Neolithic villagers, intelligence, and history (past and present) In the comments section of Razibís latest IQ/genetic engineering manifesto, a reader suggests that we run IQ tests on modern indigenous populations (Iíll henceforth refer to them as H-Gs, since many of them are still using modified hunter-gatherer lifestyles) and use them as representative of IQ tests on Neolithic villagers. Hereís why that wouldnít work: Testing the IQ of modern H-Gs would probably be an inaccurate way to determine or even approximate the IQ of Neolithics. Todayís H-Gs have been exposed to Western culture; they stick with their traditional lifeways by choice and often incorporate elements of modern culture into their own. If g (general intelligence, IQ, what have you) is determined by genetics and environment, you couldnít possibly extrapolate accurately, since we donít have any way of controlling for environmental changes when testing g. The genetic component, too, has likely changed over the thousands of years that bridge Neolithics to moderns. To hold that g has remained constant in H-Gs when both components of g have changed would require some serious mental backflips. This doesnít mean, however, that we should strike down studies that look at H-G economics and ways of life and use them as comparisons for Neolithics. In studies testing things that are less complex or more influenced by concretely identifiable environmental factors than g, the new elements of Western culture can be partially controlled for. For instance: thereís a certain tribe of Inuit that hunts seals and polar bears and such. Many of the hunters do their jobs in the traditional style with traditional weapons (which probably have improved over the years but are based on an original concept). Others go out on snowmobiles. An anthropologist studying this tribe could choose to follow only the traditional hunters. The social dynamics of the tribe change greatly with the introduction of snowmobilesónow, itís difficult to connect the primitive technology with the social structure of the group, as thereís a new element throwing the dynamics off. But at least something can be said about the absolute, if not relative, success of the traditional hunters. And you can make comparisons of how much the snowmobiles increase the rewards of the hunt, and control for that in your calculations of how the tribe distributes the food, and how they might distribute it if there were less. But you canít control for these sorts of things in an IQ test. Pure H-G ways of life are on their way out. Some traditions will continue to exist, but I suspect that shrinking rainforests, increased cultural interaction, and common sense will destroy H-G lifestyles in the next 50 years, and then we'll really be stuck for comparisons.

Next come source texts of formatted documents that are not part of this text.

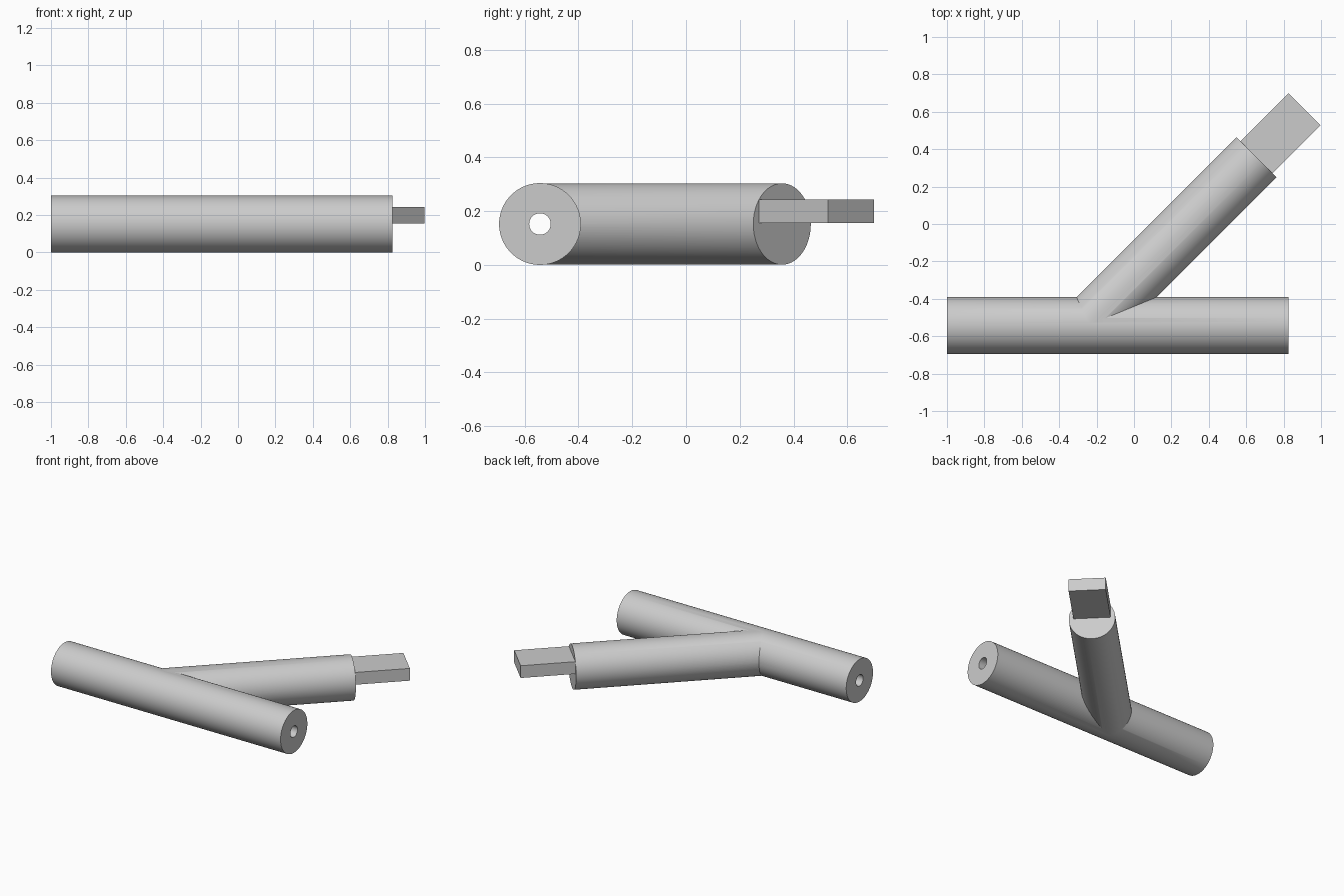
import bpy
import math
from mathutils import Matrix, Vector

cube = bpy.data.objects.get("Cube")
if cube:
    bpy.data.objects.remove(cube, do_unlink=True)

RADIUS = 0.152
AXIS_Y = -0.543
MAIN_ENDS = (-1.0, 0.825)
JOINT = Vector((-0.245, AXIS_Y, RADIUS))
ANGLE = math.radians(45)
BRANCH_LENGTH = 1.273
ALONG = Vector((math.cos(ANGLE), math.sin(ANGLE), 0))

grey = bpy.data.materials.new("plain_grey")
grey.use_nodes = True
colour = (0.6, 0.6, 0.6, 1)
grey.diffuse_color = colour
grey.node_tree.nodes["Principled BSDF"].inputs["Base Color"].default_value = colour


def rod(name, start, end, radius, sides=96):
    """Cylinder running from start to end."""
    start, end = Vector(start), Vector(end)
    axis = end - start
    bpy.ops.mesh.primitive_cylinder_add(vertices=sides, radius=radius, depth=axis.length)
    obj = bpy.context.object
    obj.name = name
    turn = axis.to_track_quat("Z", "Y").to_matrix().to_4x4()
    obj.data.transform(Matrix.Translation((start + end) / 2) @ turn)
    obj.data.materials.append(grey)
    return obj


def combine(target, tool, operation):
    """Apply a boolean and discard the tool object."""
    mod = target.modifiers.new(operation.lower(), "BOOLEAN")
    mod.operation = operation
    mod.solver = "EXACT"
    mod.object = tool
    bpy.context.view_layer.objects.active = target
    bpy.ops.object.modifier_apply(modifier=mod.name)
    bpy.data.objects.remove(tool, do_unlink=True)


# Main tube with the slanted branch merged into its side
x0, x1 = MAIN_ENDS
body = rod("branched_tube", (x0, AXIS_Y, RADIUS), (x1, AXIS_Y, RADIUS), RADIUS)
branch = rod("branch", JOINT, JOINT + ALONG * BRANCH_LENGTH, RADIUS - 0.0008)
combine(body, branch, "UNION")

# Narrow bore through the whole main tube
bore = rod("bore_cutter", (x0 - 0.1, AXIS_Y, RADIUS), (x1 + 0.1, AXIS_Y, RADIUS), 0.04, 48)
combine(body, bore, "DIFFERENCE")

bpy.ops.object.select_all(action="DESELECT")
body.select_set(True)
bpy.context.view_layer.objects.active = body
bpy.ops.object.shade_smooth_by_angle(angle=math.radians(25))

# Flat tang on the end of the branch, resting on its mid-plane
overlap, length, width, bottom, top = 0.02, 0.362, 0.242, 0.155, 0.243
centre = JOINT + ALONG * (BRANCH_LENGTH + (length - overlap) / 2)
centre.z = (bottom + top) / 2
bpy.ops.mesh.primitive_cube_add(size=1)
tang = bpy.context.object
tang.name = "flat_tang"
tang.data.transform(
    Matrix.Translation(centre)
    @ Matrix.Rotation(ANGLE, 4, "Z")
    @ Matrix.Diagonal((length + overlap, width, top - bottom, 1))
)
tang.data.materials.append(grey)
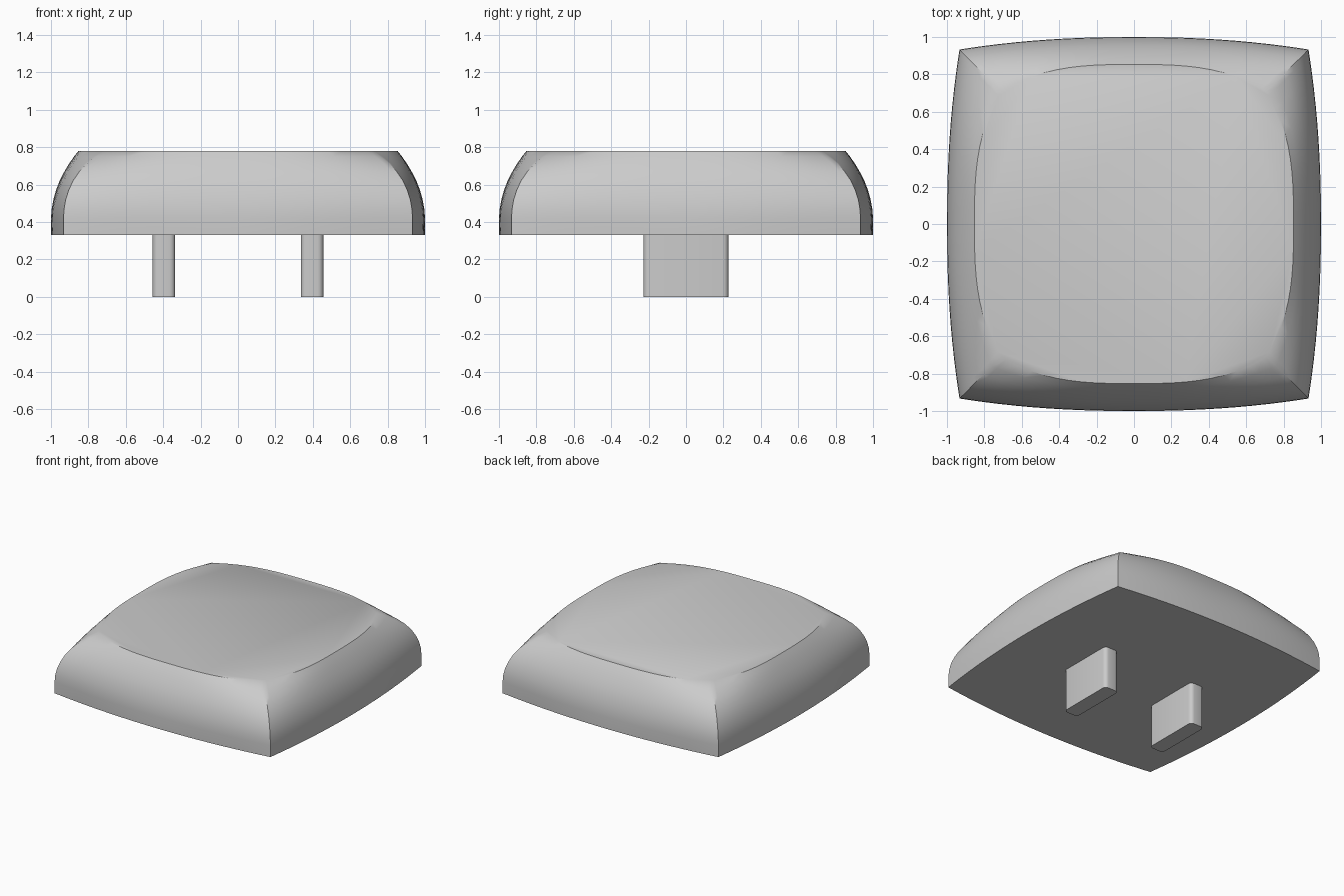
import bpy, bmesh, math

cube = bpy.data.objects.get("Cube")
if cube:
    bpy.data.objects.remove(cube, do_unlink=True)

grey = bpy.data.materials.new("light grey")
grey.use_nodes = True
grey.diffuse_color = (0.6, 0.6, 0.6, 1)
grey.node_tree.nodes["Principled BSDF"].inputs["Base Color"].default_value = (0.6, 0.6, 0.6, 1)

TOP, BASE = 0.78, 0.33


def finish(name, bm, angle):
    bmesh.ops.recalc_face_normals(bm, faces=bm.faces[:])
    mesh = bpy.data.meshes.new(name)
    bm.to_mesh(mesh)
    bm.free()
    obj = bpy.data.objects.new(name, mesh)
    bpy.context.collection.objects.link(obj)
    mesh.materials.append(grey)
    bpy.ops.object.select_all(action='DESELECT')
    obj.select_set(True)
    bpy.context.view_layer.objects.active = obj
    bpy.ops.object.shade_smooth_by_angle(angle=math.radians(angle))
    return obj


def outline(mid, corner, power):
    """Bulged square: four bowed sides meeting at softened corners."""
    steps = 20
    side = [-1] + [0.965 * (2 * i / steps - 1) for i in range(steps + 1)]
    pts = []
    for k in range(4):
        a = k * math.pi / 2
        for t in side:
            x, y = corner * t, -(mid - (mid - corner) * abs(t) ** power)
            pts.append((x * math.cos(a) - y * math.sin(a),
                        x * math.sin(a) + y * math.cos(a)))
    return pts


# Cap: height, half width at side middle, half width at corner
profile = [(BASE, 1.0, 0.933), (0.42, 1.0, 0.933), (0.47, 0.996, 0.93),
           (0.52, 0.987, 0.921), (0.57, 0.973, 0.905), (0.62, 0.954, 0.882),
           (0.67, 0.928, 0.848), (0.71, 0.904, 0.811), (0.75, 0.877, 0.76),
           (TOP, 0.853, 0.71)]
bm = bmesh.new()
rings = []
for z, mid, corner in profile:
    power = 2 + (z - BASE) / (TOP - BASE)
    rings.append([bm.verts.new((x, y, z)) for x, y in outline(mid, corner, power)])
for low, high in zip(rings, rings[1:]):
    n = len(low)
    for i in range(n):
        j = (i + 1) % n
        bm.faces.new((low[i], low[j], high[j], high[i]))
bm.faces.new(rings[0][::-1])
bm.faces.new(rings[-1])
finish("cap", bm, 35)

# Two mounting prongs with rounded upright edges
for name, side in (("left_prong", 1), ("right_prong", -1)):
    bm = bmesh.new()
    bmesh.ops.create_cube(bm, size=1)
    for v in bm.verts:
        v.co.x = v.co.x * 0.12 + side * 0.396
        v.co.y *= 0.455
        v.co.z = (v.co.z + 0.5) * BASE
    upright = [e for e in bm.edges if abs(e.verts[0].co.z - e.verts[1].co.z) > 0.1]
    bmesh.ops.bevel(bm, geom=upright, offset=0.03, segments=4, profile=0.5, affect='EDGES')
    finish(name, bm, 35)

The process has already begun, of course, which is why many cultural anthropologists donít have anything better to do than sit around critiquing their biological anthropology colleagues and spouting postmodernist nonsense.